I just learned that oil and water do not mix!!! Unbelievable! Who knew? You can try this experiment and find out for yourself.

Know what else don’t mix? New media (aka, social media) and Old FDA regulations.

My new friend, John Murray, a former regulatory professional employed by pharmaceutical companies, now a consultant and blogger (see here), gave a great example of this “failure to mix” phenomenon in a comment to my post “The Real Reason Why Pharma Hates Social Media Marketing“:

“Posts or comments in any blog that end up having product mentioned or discussed causes that blog, or at least that post, to be a form of labeling,” said Murray. “That means, for most companies, that that content needs to go through a medical, legal, regulatory review before dissemination. More importantly, labeling (in this case promotional labeling) and advertising must (and I mean must) be submitted to FDA on what’s called a 2253 form “at time of initial dissemination” according to the regulations. This requirement in and of itself makes it near impossible for companies to do any real time blogging related to any of their products, and also requires them to pre-review comments on a pass-fail basis.”

What this situation requires, IMHO, is some good NEW-fashioned DETERGENT! I’ve pointed out many times before that the FDA MUST update its regulations and guidelines to keep up with technology — see, for example, “Where’s DDMAC’s Head At?

Regulations, which reflect how regulatory agencies intend to assure that the law is followed, can be changed. Now that Obama — who carries a Blackberry! — is president, perhaps he will nominate a similarly techno-savvy FDA Commissioner who will spearhead the revision of FDA regulations and guidelines so that they are in sync with today’s world.
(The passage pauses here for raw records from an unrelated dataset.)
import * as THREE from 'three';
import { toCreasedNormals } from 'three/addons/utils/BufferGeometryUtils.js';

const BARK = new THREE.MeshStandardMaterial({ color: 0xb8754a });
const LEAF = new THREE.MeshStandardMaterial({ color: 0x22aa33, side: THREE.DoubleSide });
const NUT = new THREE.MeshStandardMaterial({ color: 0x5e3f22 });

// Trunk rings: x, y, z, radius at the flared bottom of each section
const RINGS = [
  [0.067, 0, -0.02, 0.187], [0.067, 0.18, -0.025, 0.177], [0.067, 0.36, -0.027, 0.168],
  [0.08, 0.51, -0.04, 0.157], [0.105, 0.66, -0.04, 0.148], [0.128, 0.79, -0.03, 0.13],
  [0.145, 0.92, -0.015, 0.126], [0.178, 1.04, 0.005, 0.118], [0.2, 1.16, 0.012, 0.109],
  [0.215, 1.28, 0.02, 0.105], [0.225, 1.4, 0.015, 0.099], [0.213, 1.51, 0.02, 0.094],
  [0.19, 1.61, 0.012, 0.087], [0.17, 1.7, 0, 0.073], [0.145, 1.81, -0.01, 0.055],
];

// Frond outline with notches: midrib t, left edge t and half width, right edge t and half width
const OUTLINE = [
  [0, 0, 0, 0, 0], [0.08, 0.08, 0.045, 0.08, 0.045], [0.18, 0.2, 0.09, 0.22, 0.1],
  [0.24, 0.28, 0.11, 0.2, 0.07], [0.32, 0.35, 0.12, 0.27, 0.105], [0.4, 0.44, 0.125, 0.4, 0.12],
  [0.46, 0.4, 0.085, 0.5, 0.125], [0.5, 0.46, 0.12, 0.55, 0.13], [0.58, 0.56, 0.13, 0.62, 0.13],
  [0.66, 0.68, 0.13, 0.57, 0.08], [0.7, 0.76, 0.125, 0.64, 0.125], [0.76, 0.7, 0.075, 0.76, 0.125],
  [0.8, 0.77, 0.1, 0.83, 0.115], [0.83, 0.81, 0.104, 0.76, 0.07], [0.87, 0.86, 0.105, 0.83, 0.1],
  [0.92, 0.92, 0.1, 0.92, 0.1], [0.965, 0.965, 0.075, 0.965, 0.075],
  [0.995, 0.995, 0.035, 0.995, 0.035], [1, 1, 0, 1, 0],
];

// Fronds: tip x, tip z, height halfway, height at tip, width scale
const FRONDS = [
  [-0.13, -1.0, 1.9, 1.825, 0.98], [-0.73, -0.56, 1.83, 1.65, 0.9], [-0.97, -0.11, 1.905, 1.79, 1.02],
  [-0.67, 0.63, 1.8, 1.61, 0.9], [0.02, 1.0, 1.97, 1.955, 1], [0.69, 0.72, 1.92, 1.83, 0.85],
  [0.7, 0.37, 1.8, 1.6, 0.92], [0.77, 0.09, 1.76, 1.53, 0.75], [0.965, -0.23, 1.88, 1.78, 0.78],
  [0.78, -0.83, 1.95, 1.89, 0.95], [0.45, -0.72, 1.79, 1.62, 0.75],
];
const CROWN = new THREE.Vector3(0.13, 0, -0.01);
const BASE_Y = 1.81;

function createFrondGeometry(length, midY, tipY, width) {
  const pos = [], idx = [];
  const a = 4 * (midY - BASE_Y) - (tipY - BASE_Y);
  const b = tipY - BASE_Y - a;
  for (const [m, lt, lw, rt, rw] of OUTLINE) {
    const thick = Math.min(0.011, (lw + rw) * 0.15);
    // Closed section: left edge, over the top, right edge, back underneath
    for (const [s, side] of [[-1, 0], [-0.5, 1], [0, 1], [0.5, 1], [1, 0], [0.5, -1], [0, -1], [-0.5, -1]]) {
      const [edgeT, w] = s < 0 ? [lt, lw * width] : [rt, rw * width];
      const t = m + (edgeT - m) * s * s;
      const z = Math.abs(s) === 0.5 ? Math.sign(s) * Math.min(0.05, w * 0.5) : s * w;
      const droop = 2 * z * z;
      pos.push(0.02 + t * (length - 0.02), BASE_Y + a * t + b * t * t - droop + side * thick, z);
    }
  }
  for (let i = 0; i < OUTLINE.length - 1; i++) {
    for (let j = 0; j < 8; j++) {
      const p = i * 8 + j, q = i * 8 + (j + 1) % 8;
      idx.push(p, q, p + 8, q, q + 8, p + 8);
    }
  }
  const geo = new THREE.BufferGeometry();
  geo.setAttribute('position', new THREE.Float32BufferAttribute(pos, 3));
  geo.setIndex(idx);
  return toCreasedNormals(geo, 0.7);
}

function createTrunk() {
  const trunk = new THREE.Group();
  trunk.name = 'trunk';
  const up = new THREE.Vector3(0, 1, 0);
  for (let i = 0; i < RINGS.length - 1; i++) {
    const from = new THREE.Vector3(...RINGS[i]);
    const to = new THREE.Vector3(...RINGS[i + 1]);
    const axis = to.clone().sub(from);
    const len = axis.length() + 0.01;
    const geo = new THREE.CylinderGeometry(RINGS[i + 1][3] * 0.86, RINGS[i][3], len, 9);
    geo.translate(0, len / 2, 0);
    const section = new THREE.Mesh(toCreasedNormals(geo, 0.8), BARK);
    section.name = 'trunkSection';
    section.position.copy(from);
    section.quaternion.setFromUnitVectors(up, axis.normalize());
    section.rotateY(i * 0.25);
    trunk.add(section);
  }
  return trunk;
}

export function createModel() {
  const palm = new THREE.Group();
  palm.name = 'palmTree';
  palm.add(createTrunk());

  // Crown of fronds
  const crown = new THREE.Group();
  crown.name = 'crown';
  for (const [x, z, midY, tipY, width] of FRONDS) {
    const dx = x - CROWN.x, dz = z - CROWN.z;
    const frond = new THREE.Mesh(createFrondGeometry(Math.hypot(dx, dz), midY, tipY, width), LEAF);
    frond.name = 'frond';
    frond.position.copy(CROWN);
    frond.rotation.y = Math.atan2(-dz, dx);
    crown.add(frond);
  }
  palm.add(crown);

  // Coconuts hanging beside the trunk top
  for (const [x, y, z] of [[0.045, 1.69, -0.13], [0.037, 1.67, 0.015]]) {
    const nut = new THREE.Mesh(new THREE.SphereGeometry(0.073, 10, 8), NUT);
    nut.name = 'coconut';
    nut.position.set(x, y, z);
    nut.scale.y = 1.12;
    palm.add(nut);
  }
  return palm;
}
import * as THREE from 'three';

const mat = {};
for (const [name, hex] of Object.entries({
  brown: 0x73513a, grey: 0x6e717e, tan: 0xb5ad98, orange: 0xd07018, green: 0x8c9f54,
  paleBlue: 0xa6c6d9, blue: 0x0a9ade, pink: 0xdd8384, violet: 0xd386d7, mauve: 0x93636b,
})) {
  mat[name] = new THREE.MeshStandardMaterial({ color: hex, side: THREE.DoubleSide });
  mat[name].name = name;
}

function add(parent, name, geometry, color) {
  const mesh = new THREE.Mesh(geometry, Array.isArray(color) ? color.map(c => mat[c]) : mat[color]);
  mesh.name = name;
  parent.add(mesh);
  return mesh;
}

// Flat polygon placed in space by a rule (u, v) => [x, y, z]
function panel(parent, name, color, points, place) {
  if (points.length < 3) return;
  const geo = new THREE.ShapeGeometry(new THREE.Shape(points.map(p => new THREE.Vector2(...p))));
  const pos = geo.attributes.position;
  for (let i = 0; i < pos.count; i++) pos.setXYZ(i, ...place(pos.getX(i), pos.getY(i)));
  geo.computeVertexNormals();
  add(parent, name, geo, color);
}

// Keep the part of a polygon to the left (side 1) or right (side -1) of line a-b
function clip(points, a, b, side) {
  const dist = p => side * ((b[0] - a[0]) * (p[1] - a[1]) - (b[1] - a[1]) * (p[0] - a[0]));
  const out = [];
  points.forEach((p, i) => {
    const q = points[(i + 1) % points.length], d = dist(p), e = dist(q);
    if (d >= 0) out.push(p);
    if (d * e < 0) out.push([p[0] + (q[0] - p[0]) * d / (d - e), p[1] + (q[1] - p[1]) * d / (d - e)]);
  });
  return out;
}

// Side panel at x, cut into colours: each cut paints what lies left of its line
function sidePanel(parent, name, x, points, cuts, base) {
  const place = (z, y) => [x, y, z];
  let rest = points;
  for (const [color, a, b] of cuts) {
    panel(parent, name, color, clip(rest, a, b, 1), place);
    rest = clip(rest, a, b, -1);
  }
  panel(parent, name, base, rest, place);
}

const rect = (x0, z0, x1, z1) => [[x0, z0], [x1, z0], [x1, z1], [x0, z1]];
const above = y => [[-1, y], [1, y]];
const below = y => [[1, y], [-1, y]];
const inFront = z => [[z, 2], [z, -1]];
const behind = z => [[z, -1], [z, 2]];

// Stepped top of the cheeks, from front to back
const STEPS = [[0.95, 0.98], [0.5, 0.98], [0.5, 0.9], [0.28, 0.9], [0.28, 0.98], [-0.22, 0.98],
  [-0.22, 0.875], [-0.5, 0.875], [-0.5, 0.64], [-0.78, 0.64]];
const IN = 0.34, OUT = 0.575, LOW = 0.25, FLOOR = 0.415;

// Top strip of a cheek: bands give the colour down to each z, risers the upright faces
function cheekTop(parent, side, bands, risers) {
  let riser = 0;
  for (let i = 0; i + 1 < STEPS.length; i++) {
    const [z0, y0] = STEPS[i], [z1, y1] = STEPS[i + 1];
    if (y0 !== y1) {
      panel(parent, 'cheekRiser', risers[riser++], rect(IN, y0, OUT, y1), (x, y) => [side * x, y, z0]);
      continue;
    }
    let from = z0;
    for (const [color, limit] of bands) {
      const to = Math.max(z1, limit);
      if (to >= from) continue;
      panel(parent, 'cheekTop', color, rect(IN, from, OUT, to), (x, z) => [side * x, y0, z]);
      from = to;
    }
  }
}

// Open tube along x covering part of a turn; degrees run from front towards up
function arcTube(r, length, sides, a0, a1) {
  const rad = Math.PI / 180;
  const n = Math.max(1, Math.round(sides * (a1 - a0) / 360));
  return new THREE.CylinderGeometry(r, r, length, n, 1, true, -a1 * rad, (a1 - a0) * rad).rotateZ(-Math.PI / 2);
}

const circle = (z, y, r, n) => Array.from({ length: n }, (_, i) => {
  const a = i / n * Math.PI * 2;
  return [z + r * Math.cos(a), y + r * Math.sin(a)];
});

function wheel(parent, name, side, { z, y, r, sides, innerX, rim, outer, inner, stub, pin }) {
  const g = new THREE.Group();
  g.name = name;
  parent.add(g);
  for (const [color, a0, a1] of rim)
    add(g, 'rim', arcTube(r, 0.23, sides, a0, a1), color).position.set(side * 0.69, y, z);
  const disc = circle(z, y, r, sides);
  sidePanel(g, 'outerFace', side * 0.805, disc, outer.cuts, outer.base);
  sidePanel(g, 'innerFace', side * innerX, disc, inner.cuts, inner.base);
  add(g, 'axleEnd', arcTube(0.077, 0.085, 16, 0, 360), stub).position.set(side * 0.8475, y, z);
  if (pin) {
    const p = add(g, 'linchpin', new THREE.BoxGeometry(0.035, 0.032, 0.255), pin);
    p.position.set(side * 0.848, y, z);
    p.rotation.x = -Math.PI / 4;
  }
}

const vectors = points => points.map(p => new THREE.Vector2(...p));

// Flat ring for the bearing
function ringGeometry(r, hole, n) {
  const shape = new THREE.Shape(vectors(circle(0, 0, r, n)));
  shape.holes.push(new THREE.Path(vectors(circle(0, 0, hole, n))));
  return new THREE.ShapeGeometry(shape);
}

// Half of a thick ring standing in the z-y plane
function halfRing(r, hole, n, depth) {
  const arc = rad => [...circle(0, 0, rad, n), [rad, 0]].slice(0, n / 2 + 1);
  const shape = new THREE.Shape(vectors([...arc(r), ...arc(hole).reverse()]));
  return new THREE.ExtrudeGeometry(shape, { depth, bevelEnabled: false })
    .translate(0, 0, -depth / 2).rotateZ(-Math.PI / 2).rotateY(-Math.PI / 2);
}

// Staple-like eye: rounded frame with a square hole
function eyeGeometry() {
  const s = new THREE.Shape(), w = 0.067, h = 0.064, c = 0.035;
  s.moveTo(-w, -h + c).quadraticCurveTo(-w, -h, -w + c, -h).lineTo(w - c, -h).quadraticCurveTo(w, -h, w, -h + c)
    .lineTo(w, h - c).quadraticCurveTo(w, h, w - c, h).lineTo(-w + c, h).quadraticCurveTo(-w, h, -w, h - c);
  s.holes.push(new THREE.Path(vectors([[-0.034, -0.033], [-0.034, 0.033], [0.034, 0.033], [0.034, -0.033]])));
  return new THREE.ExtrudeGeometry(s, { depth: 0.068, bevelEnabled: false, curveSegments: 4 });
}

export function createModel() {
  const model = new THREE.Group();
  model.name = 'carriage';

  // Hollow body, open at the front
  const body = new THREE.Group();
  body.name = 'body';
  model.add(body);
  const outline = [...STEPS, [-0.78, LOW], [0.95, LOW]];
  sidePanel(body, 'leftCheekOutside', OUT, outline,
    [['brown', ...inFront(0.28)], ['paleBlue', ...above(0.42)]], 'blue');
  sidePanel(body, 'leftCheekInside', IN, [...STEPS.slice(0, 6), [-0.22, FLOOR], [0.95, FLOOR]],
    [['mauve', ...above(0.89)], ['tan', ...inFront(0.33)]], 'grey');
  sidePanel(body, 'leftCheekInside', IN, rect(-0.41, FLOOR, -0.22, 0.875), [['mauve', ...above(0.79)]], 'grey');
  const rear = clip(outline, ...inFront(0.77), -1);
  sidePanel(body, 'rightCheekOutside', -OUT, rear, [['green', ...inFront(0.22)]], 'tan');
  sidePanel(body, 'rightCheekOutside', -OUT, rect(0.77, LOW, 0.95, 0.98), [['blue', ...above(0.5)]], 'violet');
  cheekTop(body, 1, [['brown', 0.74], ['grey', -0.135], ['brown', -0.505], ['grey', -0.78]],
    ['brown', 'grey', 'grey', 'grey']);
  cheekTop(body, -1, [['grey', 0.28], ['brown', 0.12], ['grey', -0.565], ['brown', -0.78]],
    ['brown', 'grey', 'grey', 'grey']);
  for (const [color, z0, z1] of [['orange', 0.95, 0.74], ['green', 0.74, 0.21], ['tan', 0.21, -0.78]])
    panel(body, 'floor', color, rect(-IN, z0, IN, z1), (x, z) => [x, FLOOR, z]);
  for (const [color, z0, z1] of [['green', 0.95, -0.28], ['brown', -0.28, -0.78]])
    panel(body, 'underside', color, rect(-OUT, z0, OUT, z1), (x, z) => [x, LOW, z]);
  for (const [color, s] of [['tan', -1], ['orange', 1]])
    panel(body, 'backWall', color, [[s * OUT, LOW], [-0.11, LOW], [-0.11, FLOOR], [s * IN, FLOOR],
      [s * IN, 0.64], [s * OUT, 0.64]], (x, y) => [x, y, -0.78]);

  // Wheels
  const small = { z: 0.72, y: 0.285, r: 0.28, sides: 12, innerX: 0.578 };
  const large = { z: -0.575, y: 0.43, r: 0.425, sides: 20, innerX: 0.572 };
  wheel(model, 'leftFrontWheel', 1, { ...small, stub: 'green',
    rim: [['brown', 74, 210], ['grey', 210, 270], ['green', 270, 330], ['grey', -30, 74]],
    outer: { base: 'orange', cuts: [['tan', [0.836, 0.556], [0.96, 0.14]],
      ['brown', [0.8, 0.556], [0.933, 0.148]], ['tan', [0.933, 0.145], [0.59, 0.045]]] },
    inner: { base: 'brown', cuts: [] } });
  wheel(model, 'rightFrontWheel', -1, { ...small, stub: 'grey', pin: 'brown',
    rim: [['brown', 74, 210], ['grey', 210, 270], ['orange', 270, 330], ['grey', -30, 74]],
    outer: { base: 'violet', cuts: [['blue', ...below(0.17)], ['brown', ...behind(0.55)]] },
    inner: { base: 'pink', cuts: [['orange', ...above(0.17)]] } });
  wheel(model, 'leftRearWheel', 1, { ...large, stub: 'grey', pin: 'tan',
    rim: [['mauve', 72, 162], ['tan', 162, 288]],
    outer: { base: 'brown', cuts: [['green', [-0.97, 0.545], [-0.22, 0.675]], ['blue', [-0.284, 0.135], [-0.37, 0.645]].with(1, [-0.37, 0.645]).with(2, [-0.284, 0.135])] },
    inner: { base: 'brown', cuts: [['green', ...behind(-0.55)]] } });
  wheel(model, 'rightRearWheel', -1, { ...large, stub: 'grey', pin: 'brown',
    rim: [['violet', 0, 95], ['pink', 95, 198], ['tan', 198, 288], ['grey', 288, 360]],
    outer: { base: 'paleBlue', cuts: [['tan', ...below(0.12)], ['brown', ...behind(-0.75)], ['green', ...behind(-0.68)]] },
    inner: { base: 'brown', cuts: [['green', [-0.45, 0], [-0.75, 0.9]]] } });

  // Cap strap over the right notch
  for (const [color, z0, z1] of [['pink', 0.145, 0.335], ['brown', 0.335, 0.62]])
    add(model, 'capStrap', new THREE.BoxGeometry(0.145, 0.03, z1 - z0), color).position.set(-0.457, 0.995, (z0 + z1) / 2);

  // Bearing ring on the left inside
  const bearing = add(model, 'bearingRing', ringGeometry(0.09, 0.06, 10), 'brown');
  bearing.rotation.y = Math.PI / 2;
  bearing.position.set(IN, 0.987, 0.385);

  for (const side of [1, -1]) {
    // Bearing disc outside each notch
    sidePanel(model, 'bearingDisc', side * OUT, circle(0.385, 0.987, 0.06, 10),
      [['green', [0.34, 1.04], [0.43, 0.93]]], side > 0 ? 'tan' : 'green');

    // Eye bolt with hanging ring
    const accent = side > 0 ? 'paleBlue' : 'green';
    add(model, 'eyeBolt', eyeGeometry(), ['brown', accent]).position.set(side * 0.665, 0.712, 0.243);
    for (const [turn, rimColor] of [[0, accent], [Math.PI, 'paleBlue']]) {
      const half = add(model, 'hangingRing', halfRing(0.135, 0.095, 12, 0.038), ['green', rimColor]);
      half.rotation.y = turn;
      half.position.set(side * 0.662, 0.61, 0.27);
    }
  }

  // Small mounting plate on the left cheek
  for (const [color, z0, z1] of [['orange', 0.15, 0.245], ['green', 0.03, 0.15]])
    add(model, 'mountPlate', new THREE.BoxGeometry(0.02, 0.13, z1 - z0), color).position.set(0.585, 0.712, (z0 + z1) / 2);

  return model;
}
One caveat: the drug industry may fight tooth and nail against any revisions. You never know what can happen when a government agency sets out to make substantial changes in how it regulates.

We can help by putting pressure on both the FDA and the industry to come up with guidelines for pharmaceutical marketing via the Internet. I suggest that my ePharma Pioneer Club™ members (and would-be members) get together and draw up some examples for the FDA/industry or suggest a public hearing on the matter.

I only note, with regret, that I was a member of an FDA-hosted public hearing about the Internet way back in 1997! Nothing ever came out of it, except for the Internet Healthcare Coalition that I founded to fill in the gap and develop a set of self-regulatory standards. Even that was better than a sharp stick in the eye, which is what ePharma social media marketing pioneers are faced with today.